While the Rev. Martin Luther King, Jr. is best recognized as a champion of the American civil rights movement, his wisdom and vision extended beyond the borders of the United States to all of humanity. Dr. King was an outspoken supporter of Israel’s right to exist, and the right of the Jewish people to a homeland. Here are a few of his statements and the words of close colleagues that shed light on this:
“Peace for Israel means security, and we must stand with all our might to protect its right to exist, its territorial integrity. I see Israel as one of the great outposts of democracy in the world, and a marvelous example of what can be done, how desert land can be transformed into an oasis of brotherhood and democracy. Peace for Israel means security and that security must be a reality.”[i]

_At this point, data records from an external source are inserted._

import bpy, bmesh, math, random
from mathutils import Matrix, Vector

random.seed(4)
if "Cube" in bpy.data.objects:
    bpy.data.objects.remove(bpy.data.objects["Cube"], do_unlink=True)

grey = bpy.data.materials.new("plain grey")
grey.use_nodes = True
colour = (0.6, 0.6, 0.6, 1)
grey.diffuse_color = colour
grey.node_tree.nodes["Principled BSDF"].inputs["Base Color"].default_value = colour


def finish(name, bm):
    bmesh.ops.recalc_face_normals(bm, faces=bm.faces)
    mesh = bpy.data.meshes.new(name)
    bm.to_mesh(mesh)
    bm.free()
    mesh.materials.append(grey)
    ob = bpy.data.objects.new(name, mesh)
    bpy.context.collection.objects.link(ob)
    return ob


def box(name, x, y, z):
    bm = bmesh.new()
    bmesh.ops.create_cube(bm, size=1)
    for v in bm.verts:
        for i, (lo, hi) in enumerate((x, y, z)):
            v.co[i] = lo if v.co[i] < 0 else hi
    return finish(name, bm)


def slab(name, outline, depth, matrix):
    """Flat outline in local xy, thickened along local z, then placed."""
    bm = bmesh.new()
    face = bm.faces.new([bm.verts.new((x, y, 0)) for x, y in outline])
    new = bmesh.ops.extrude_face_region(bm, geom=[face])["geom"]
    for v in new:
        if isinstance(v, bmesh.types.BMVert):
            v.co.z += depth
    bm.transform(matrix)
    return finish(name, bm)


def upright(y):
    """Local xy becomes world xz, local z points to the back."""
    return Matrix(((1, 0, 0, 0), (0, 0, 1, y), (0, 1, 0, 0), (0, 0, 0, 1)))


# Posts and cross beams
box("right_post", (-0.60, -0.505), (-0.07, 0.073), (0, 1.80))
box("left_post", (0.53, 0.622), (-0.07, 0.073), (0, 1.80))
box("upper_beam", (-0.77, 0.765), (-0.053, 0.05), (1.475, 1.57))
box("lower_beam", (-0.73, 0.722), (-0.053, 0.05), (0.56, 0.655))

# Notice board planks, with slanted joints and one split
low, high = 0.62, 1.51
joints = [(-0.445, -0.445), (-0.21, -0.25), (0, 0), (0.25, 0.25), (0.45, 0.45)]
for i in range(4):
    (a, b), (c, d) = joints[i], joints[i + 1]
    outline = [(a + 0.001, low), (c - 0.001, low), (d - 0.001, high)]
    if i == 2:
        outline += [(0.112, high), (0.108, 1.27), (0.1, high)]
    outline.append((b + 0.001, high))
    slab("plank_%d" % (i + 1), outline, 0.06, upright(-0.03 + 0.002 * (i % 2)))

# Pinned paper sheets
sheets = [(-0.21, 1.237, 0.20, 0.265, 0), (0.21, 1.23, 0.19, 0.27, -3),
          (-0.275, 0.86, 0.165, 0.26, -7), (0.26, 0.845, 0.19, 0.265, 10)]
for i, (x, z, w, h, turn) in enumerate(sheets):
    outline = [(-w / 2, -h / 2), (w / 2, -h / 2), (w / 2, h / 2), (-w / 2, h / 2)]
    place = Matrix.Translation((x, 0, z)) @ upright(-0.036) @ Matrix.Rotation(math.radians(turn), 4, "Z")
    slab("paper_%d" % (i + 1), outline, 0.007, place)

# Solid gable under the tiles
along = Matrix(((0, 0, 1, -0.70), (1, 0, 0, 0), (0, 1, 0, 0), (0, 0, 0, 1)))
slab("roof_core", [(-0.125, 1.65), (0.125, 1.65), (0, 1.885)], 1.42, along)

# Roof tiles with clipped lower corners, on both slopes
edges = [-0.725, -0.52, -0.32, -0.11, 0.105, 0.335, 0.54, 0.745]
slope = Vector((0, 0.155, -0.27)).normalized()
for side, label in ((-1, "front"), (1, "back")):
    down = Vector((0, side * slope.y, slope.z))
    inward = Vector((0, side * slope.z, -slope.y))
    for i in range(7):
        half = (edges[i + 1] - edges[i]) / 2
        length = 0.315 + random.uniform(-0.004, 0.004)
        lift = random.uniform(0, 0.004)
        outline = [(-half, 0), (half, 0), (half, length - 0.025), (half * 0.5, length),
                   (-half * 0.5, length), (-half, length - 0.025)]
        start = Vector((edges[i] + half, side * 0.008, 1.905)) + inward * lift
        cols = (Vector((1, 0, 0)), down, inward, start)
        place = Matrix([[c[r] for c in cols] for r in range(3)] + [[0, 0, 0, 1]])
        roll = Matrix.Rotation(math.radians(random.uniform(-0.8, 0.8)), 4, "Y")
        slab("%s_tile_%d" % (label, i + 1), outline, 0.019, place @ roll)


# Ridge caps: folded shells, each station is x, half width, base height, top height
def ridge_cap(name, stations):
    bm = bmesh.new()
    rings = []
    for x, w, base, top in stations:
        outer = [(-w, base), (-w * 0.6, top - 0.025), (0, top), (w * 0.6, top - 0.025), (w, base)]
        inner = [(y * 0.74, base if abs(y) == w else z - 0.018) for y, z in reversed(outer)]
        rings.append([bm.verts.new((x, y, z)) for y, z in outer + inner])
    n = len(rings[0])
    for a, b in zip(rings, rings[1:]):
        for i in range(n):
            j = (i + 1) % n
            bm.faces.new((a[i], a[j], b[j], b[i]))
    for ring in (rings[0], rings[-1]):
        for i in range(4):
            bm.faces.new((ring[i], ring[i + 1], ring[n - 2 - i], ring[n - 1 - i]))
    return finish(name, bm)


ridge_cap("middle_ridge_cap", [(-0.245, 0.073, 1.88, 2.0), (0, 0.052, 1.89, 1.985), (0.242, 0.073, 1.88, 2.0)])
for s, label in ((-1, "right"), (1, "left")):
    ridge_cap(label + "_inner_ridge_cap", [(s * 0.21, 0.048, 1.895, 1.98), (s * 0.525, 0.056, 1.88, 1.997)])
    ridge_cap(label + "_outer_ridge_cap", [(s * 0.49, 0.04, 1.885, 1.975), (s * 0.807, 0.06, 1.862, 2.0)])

“Israel’s right to exist as a state in security is incontestable.”[ii]
“When people criticize Zionists they mean Jews, you are talking anti-Semitism,”[iii]
“I can say with absolute certainty that Martin abhorred anti-Semitism in all its forms, including anti-Zionism,”—Clarence B. Jones, personal attorney and close adviser to Martin Luther King Jr.[iv]
“Martin… warned repeatedly that anti-Semitism would soon be disguised as anti-Zionism.”—Clarence B. Jones, personal attorney and close adviser to Martin Luther King Jr.[v]
“[MLK] understood that a special relationship exists between African Americans and Jews… He knew that both peoples were uprooted involuntarily from their homelands. He knew that both peoples were shaped by the tragic experience of slavery. He knew that both peoples were forced to live in ghettoes, victims of segregation… He knew that both peoples were subject to laws passed with the particular intent of oppressing them simply because they were Jewish or black. He knew that both peoples have been subjected to oppression and genocide on a level unprecedented in history.”—Rep. John Lewis, former civil rights leader who worked with Martin Luther King Jr.[vi]
View this video of Dumisani Washington speaking about Dr. King’s views on Israel, peace, and coexistence:
Based on this evidence, it is inconceivable that Dr. King would engage in, or endorse, the demonization of Zionism that permeates documents like “Zionism Unsettled”. Yet, the international Boycott, Divest, and Sanction (BDS) movement describes its efforts as a close cousin of the American civil rights movement, and compares itself to the movement against apartheid in South Africa.
The American civil rights movement was about a minority seeking basic rights as citizens of their country. The movement against South African apartheid was about an oppressed majority seeking the same basic rights. The Israeli-Palestinian conflict, however, is about two national movements and two peoples.
The Palestinian movement is a national movement that seeks a Palestinian Arab state, not the “one state solution” BDS advocates promote. Palestinian leaders have publicly stated that “not a single Jew” will be permitted to live in Palestine. Under Palestinian law today, the sale of land to a Jew is a crime punishable by death, and Palestinians suspected of land sales to Jews have been executed without trial. This is not America in 1968, and it is not South Africa under apartheid.
Both the American civil rights movement and the movement against apartheid in South Africa had a plan of action: to enact laws and practices that gave the full rights of citizenship to all of the country’s people, regardless of race or ethnicity. The BDS movement has no real plan to “end the occupation”, which cannot be addressed in isolation from the conflict. The conflict and occupation can only be ended by both parties agreeing to peaceful coexistence, and each people fully recognizing the rights of the other.
The real plan forward is to continue the foundation-building necessary for the two-state solution to become reality. In Palestine this means promoting economic development, attracting external investment, economic cooperation with Israel, and the development of governmental institutions. This is what “investing in peace” is all about, and it is the only genuine path forward.
[i] John Lewis, “’I have a dream’ for peace in the Middle East / King’s special bond with Israel,” San Francisco Chronicle, January 21, 2002, at http://www.sfgate.com/opinion/openforum/article/I-have-a-dream-for-peace-in-the-Middle-East-2880295.php
[ii] Martin Luther King Jr. “The Peace Race,” n.d., at http://mlk-kpp01.stanford.edu/kingweb/about_king/warandpeace/wpeacerace.htm
[iii] Martin Kramer, “In the words of Martin Luther King…” March 12, 2012, at http://www.martinkramer.org/sandbox/2012/03/in-the-words-of-martin-luther-king/
[iv] Clarence B. Jones, “King and the Jews,” Wall Street Journal, April 30, 2008, at http://online.wsj.com/article/SB120951797764154811.html
[v] Clarence B. Jones, Joel Engel, What Would Martin Say, 2008, at http://books.google.com/books?id=wH6RkASeL_YC&;q=zionism#v=onepage&q&f=false
[vi] John Lewis, “’I have a dream’ for peace in the Middle East / King’s special bond with Israel,” San Francisco Chronicle, January 21, 2002, at http://www.sfgate.com/opinion/openforum/article/I-have-a-dream-for-peace-in-the-Middle-East-2880295.php